*** Opening of Stored data ***

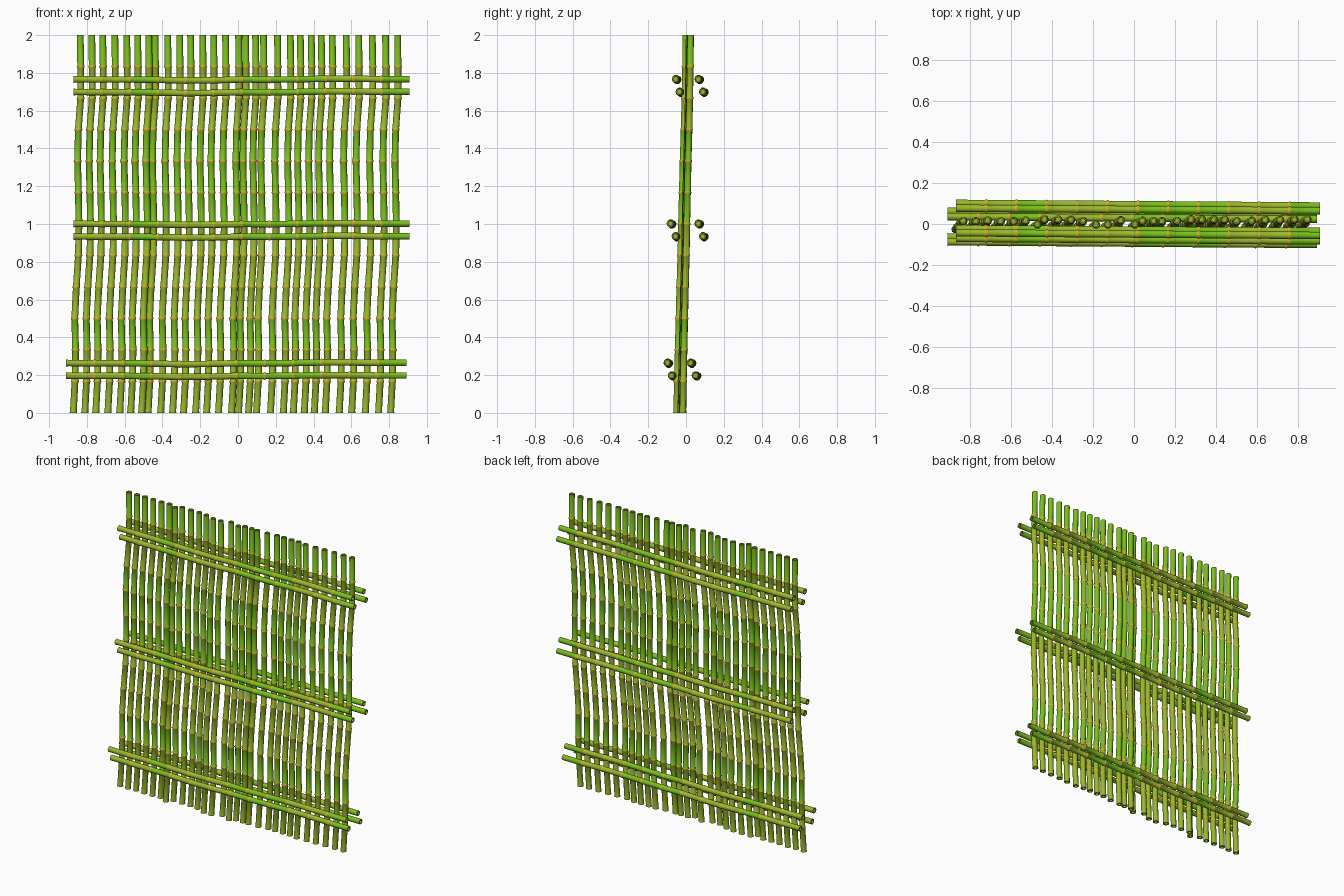
import bpy, bmesh, math, random
from mathutils import Vector

if "Cube" in bpy.data.objects:
    bpy.data.objects.remove(bpy.data.objects["Cube"])

random.seed(4)
SIDES = 10
LIGHT_SEGMENTS = {2, 6, 7, 8, 11}


def material(name, rgb):
    m = bpy.data.materials.new(name)
    m.diffuse_color = (*rgb, 1)
    m.use_nodes = True
    m.node_tree.nodes["Principled BSDF"].inputs["Base Color"].default_value = m.diffuse_color
    return m


MATS = [material("olive_green", (0.33, 0.48, 0.025)),
        material("bright_green", (0.20, 0.52, 0.012)),
        material("node_yellow", (0.55, 0.45, 0.02))]


def bamboo(name, path, radius):
    """Hollow bamboo cane along a path, one raised node at each inner path point."""
    pts = [Vector(p) for p in path]
    last = len(pts) - 1
    axis = (pts[-1] - pts[0]).normalized()
    main = max(range(3), key=lambda i: abs(axis[i]))
    u, v = [Vector([float(i == j) for j in range(3)])
            for i in [(main + 1) % 3, (main + 2) % 3]]

    # ring list: centre, radius, material of the band that follows
    shade = lambda k: 1 if k in LIGHT_SEGMENTS else 0
    d_in = (pts[1] - pts[0]).normalized()
    d_out = (pts[-1] - pts[-2]).normalized()
    inner = radius * 0.62
    rings = [(pts[0] + d_in * 0.08, inner, 0), (pts[0], inner, 0),
             (pts[0], radius * 1.1, shade(0)), (pts[0] + d_in * 0.012, radius, shade(0))]
    for k in range(1, last):
        d = (pts[k + 1] - pts[k - 1]).normalized()
        rings += [(pts[k] - d * 0.007, radius, 2),
                  (pts[k] - d * 0.002, radius * 1.16, 2),
                  (pts[k] + d * 0.002, radius * 1.16, 2),
                  (pts[k] + d * 0.007, radius, shade(k))]
    rings += [(pts[-1], radius, 0), (pts[-1], inner, 0),
              (pts[-1] - d_out * 0.08, inner, 0)]

    bm = bmesh.new()
    loops = []
    for c, r, _ in rings:
        loops.append([bm.verts.new(c + r * (u * math.cos(a) + v * math.sin(a)))
                      for a in (2 * math.pi * i / SIDES for i in range(SIDES))])
    for j in range(len(loops) - 1):
        for i in range(SIDES):
            n = (i + 1) % SIDES
            f = bm.faces.new((loops[j][i], loops[j][n], loops[j + 1][n], loops[j + 1][i]))
            f.material_index = rings[j][2]
            f.smooth = True
    # diaphragms closing the hollow ends
    bm.faces.new(loops[0])
    bm.faces.new(loops[-1])
    bmesh.ops.recalc_face_normals(bm, faces=bm.faces)
    for e in bm.edges:
        if len(e.link_faces) == 2 and e.calc_face_angle(0) > math.radians(50):
            e.smooth = False
    mesh = bpy.data.meshes.new(name)
    bm.to_mesh(mesh)
    bm.free()
    for m in MATS:
        mesh.materials.append(m)
    ob = bpy.data.objects.new(name, mesh)
    bpy.context.collection.objects.link(ob)
    return ob


# Upright canes: shared natural bend, uneven spacing, a few set slightly forward
BEND_X = [-.021, -.012, -.009, -.013, -.005, .006, .009, .006, .002, .006, .018, .018, .016]
BEND_Y = [-.033, -.030, -.026, -.022, -.018, -.013, -.010, -.006, -.002, .003, .007, .010, .012]
UPRIGHT_X = [-.851, -.79, -.732, -.668, -.605, -.547, -.489, -.455, -.388, -.325,
             -.267, -.203, -.145, -.082, -.013, .024, .077, .119, .193, .261,
             .314, .372, .425, .483, .557, .623, .695, .765, .829]
FORWARD = {6, 11, 12, 14}
for n, x in enumerate(UPRIGHT_X):
    y = -0.014 if n in FORWARD else 0.010 + random.uniform(-.007, .005)
    bamboo("upright_cane", [(x + bx, y * (1.2 - k / 40) + by, k / 6)
                            for k, (bx, by) in enumerate(zip(BEND_X, BEND_Y))], 0.0178)

# Cross rails: three rows, an upper and lower cane on both front and back
BEND_Z = [.001, 0, 0, -.002, -.005, -.004, 0, -.001, .001, .004, .004, .002, .002]
ROWS = [  # x start, x end, (z, front y, back y) of upper and lower cane
    (-.87, .908, (1.765, -.056, .064), (1.698, -.036, .088)),
    (-.87, .908, (1.000, -.083, .064), (0.933, -.057, .088)),
    (-.91, .893, (0.263, -.100, .023), (0.196, -.077, .049)),
]
for x0, x1, *canes in ROWS:
    for z, front, back in canes:
        for side, y in (("front", front), ("back", back)):
            bamboo(side + "_rail", [(x0 + (x1 - x0) * k / 12, y + 0.013 * (1 - k / 12), z + bz)
                                    for k, bz in enumerate(BEND_Z)], 0.0178)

*** Close of Stored data ***

Exercise goal: From the listing above, copy every line that includes the word "MATS".

Response to this exercise:
MATS = [material("olive_green", (0.33, 0.48, 0.025)),
    for m in MATS:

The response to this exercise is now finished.